Canada - Consideration for the Development of a Measure to Protect Shark Species in the North Pacific Fisheries Commission Convention Area
During monitoring, control, and surveillance operations within the convention area over the past several years, Canada and the United States of America have been deeply troubled to observe incidents of shark finning and evidence of shark harvest while observing fishing vessels registered to the North Pacific Fisheries Commission. Without a directed shark fishery within the NPFC, Canada and the United States of America are concerned with incidents of unregulated shark harvest and the high incidence of unreported catch that is identified where shark or shark parts have been discovered during vessel inspections. The continued exploitation of sharks as bycatch or through targeted fishing practices worries Canada and the United States of America, given the lack of available data on catch or sustainable harvest levels and their particular vulnerability due to low biological productivity.

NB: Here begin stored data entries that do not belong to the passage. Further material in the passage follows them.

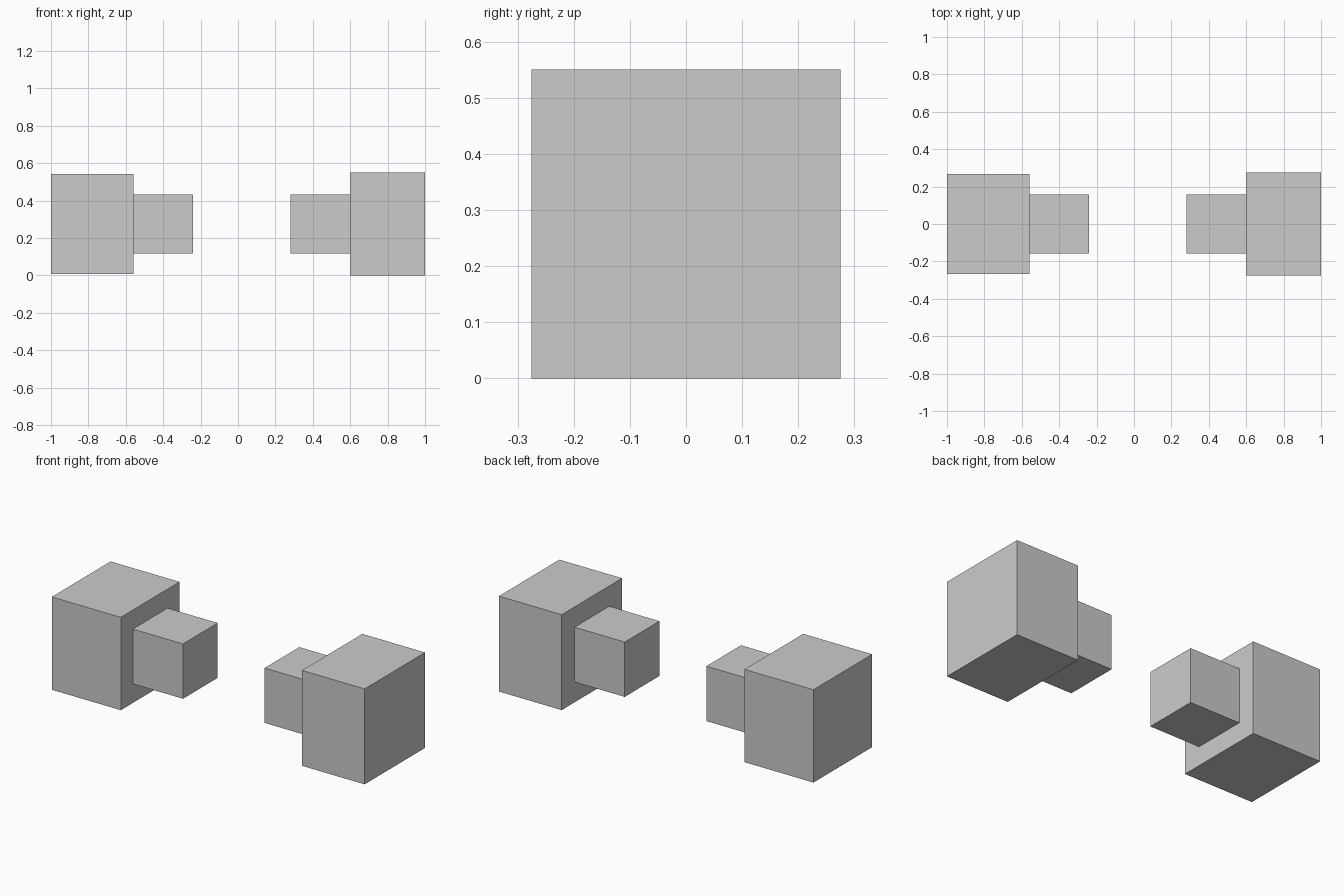
import bpy

if "Cube" in bpy.data.objects:
    bpy.data.objects.remove(bpy.data.objects["Cube"])

AXIS_Z = 0.275  # shared centre height of all blocks


def block(name, x0, x1, side):
    """Square-section block running along x, centred on the shared axis."""
    bpy.ops.mesh.primitive_cube_add(size=1, location=((x0 + x1) / 2, 0, AXIS_Z))
    ob = bpy.context.object
    ob.name = name
    ob.scale = (x1 - x0, side, side)
    bpy.ops.object.transform_apply(location=False, rotation=False, scale=True)
    return ob


# Left pair: large block with a smaller one facing the middle
block("left_large_block", -1.0, -0.56, 0.535)
block("left_small_block", -0.56, -0.24, 0.316)

# Right pair: slightly thinner and taller large block
block("right_large_block", 0.60, 1.0, 0.55)
block("right_small_block", 0.28, 0.60, 0.316)
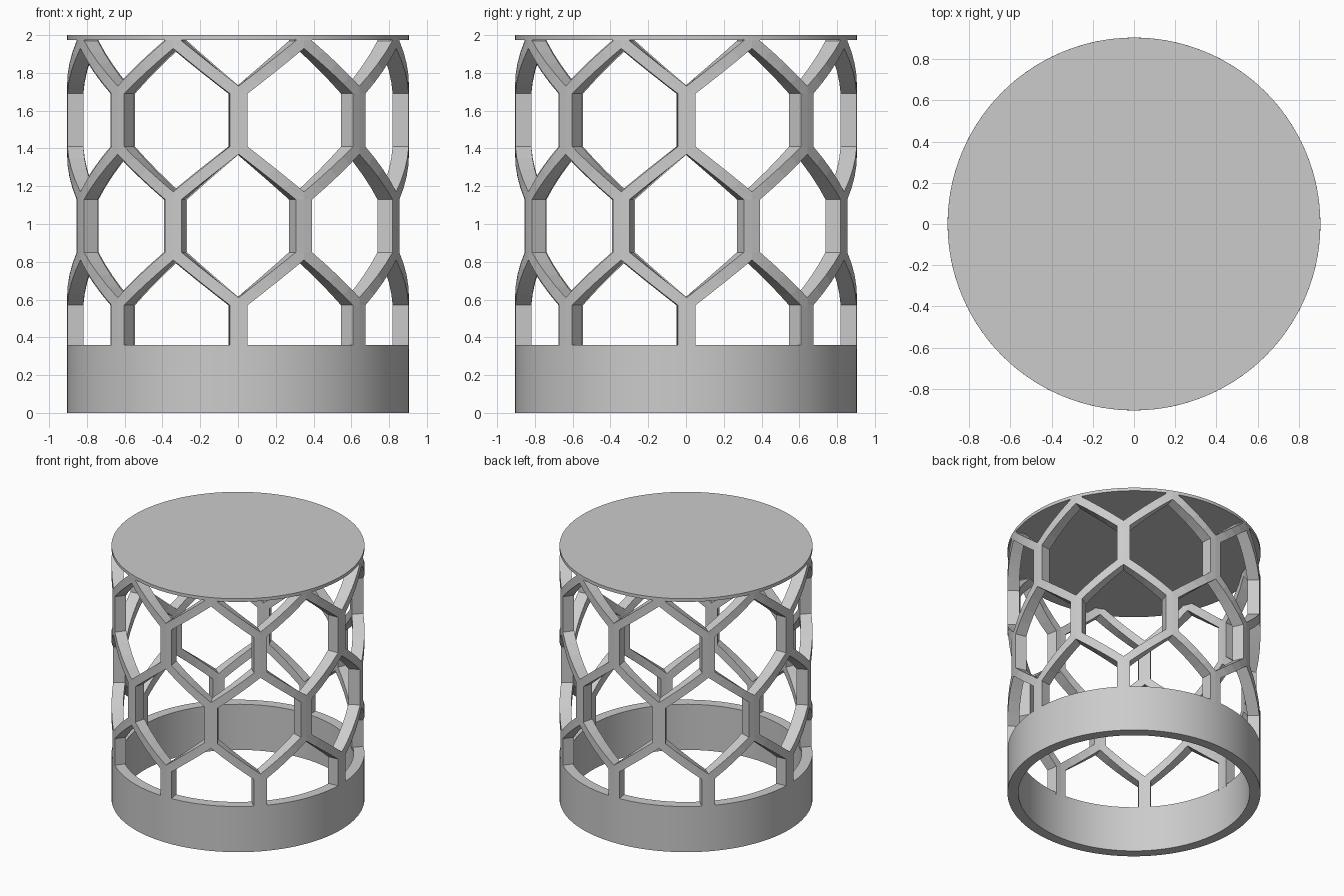
import bpy
import bmesh
from math import sin, cos, pi, radians

if "Cube" in bpy.data.objects:
    bpy.data.objects.remove(bpy.data.objects["Cube"])

# One plain grey for everything
GREY = (0.6, 0.6, 0.6, 1)
grey = bpy.data.materials.new("plain grey")
grey.use_nodes = True
grey.diffuse_color = GREY
grey.node_tree.nodes["Principled BSDF"].inputs["Base Color"].default_value = GREY

RADIUS, WALL = 0.905, 0.085
COLUMNS, STEPS = 8, 4
HALF = pi / COLUMNS               # half a cell, as an angle
SIDE, APEX = 0.1425, 0.4175       # cell half heights at the posts and at the tips
POST = 0.047 / RADIUS             # half a post, as an angle
BASE_TOP, LID_BOTTOM = 0.36, 1.975


def hexagon(width, side, apex):
    """Anticlockwise outline, with the sloping sides divided so they can bend."""
    corners = [(0, apex), (-width, side), (-width, -side),
               (0, -apex), (width, -side), (width, side)]
    points = []
    for i, (a, b) in enumerate(zip(corners, corners[1:] + corners[:1])):
        steps = 1 if i in (1, 4) else STEPS
        points += [(a[0] + (b[0] - a[0]) * k / steps,
                    a[1] + (b[1] - a[1]) * k / steps) for k in range(steps)]
    return points


def add_cell(bm, angle, height, outline, hole):
    """One framed hexagon wrapped on the drum: front, back and hole wall."""
    def wrap(points, radius, turn):
        return [bm.verts.new((radius * sin(angle + u + turn),
                              -radius * cos(angle + u + turn), height + z))
                for u, z in points]
    edge_out, hole_out = (wrap(p, RADIUS, 0.004) for p in (outline, hole))
    edge_in, hole_in = (wrap(p, RADIUS - WALL, -0.006) for p in (outline, hole))
    count = len(outline)
    for i in range(count):
        j = (i + 1) % count
        bm.faces.new((edge_out[i], edge_out[j], hole_out[j], hole_out[i]))
        bm.faces.new((edge_in[j], edge_in[i], hole_in[i], hole_in[j]))
        bm.faces.new((hole_out[i], hole_out[j], hole_in[j], hole_in[i]))


# Honeycomb wall, trimmed inside the base band and the lid
bm = bmesh.new()
outline = hexagon(HALF, SIDE, APEX)
hole = hexagon(HALF - POST, 0.14, APEX - 0.038)
for row in range(4):
    for column in range(COLUMNS):
        add_cell(bm, (2 * column + (row + 1) % 2) * HALF,
                 0.43 + row * (SIDE + APEX), outline, hole)
bmesh.ops.remove_doubles(bm, verts=bm.verts, dist=0.0005)
for z, up in ((BASE_TOP - 0.02, -1), (LID_BOTTOM + 0.005, 1)):
    bmesh.ops.bisect_plane(bm, geom=bm.verts[:] + bm.edges[:] + bm.faces[:],
                           plane_co=(0, 0, z), plane_no=(0, 0, up), clear_outer=True)
mesh = bpy.data.meshes.new("honeycomb_wall")
bm.to_mesh(mesh)
bm.free()
mesh.materials.append(grey)
wall = bpy.data.objects.new("honeycomb_wall", mesh)
bpy.context.collection.objects.link(wall)


def drum(name, bottom, top, fill):
    bpy.ops.mesh.primitive_cylinder_add(vertices=96, radius=RADIUS, depth=top - bottom,
                                        end_fill_type=fill,
                                        location=(0, 0, (bottom + top) / 2))
    obj = bpy.context.object
    obj.name = name
    obj.data.materials.append(grey)
    bpy.ops.object.shade_smooth_by_angle(angle=radians(30))
    return obj


# Open base band and solid lid
base = drum("base_band", 0, BASE_TOP, "NOTHING")
solid = base.modifiers.new("thickness", "SOLIDIFY")
solid.thickness = 0.078
solid.offset = -1
bpy.context.view_layer.objects.active = base
bpy.ops.object.modifier_apply(modifier=solid.name)
bpy.ops.object.shade_smooth_by_angle(angle=radians(30))
drum("lid", LID_BOTTOM, 2, "NGON")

Globally, shark populations are showing a rapid decline while markets for shark products continue to expand. As more species of shark are listed under the Convention on International Trade in Endangered Species of Wild Fauna and Flora (CITES), Canada and the United States see an urgent need for the North Pacific Fisheries Commission to adopt a measure that will promote the long-term conservation and management of shark populations.
Canada and the United States propose a simplified measure to protect shark species in the North Pacific Fisheries Commission (NPFC) Convention Area. This measure will prohibit the retention of shark or shark parts and would encourage reporting obligations for incidental encounters and releases within the NPFC Convention Area.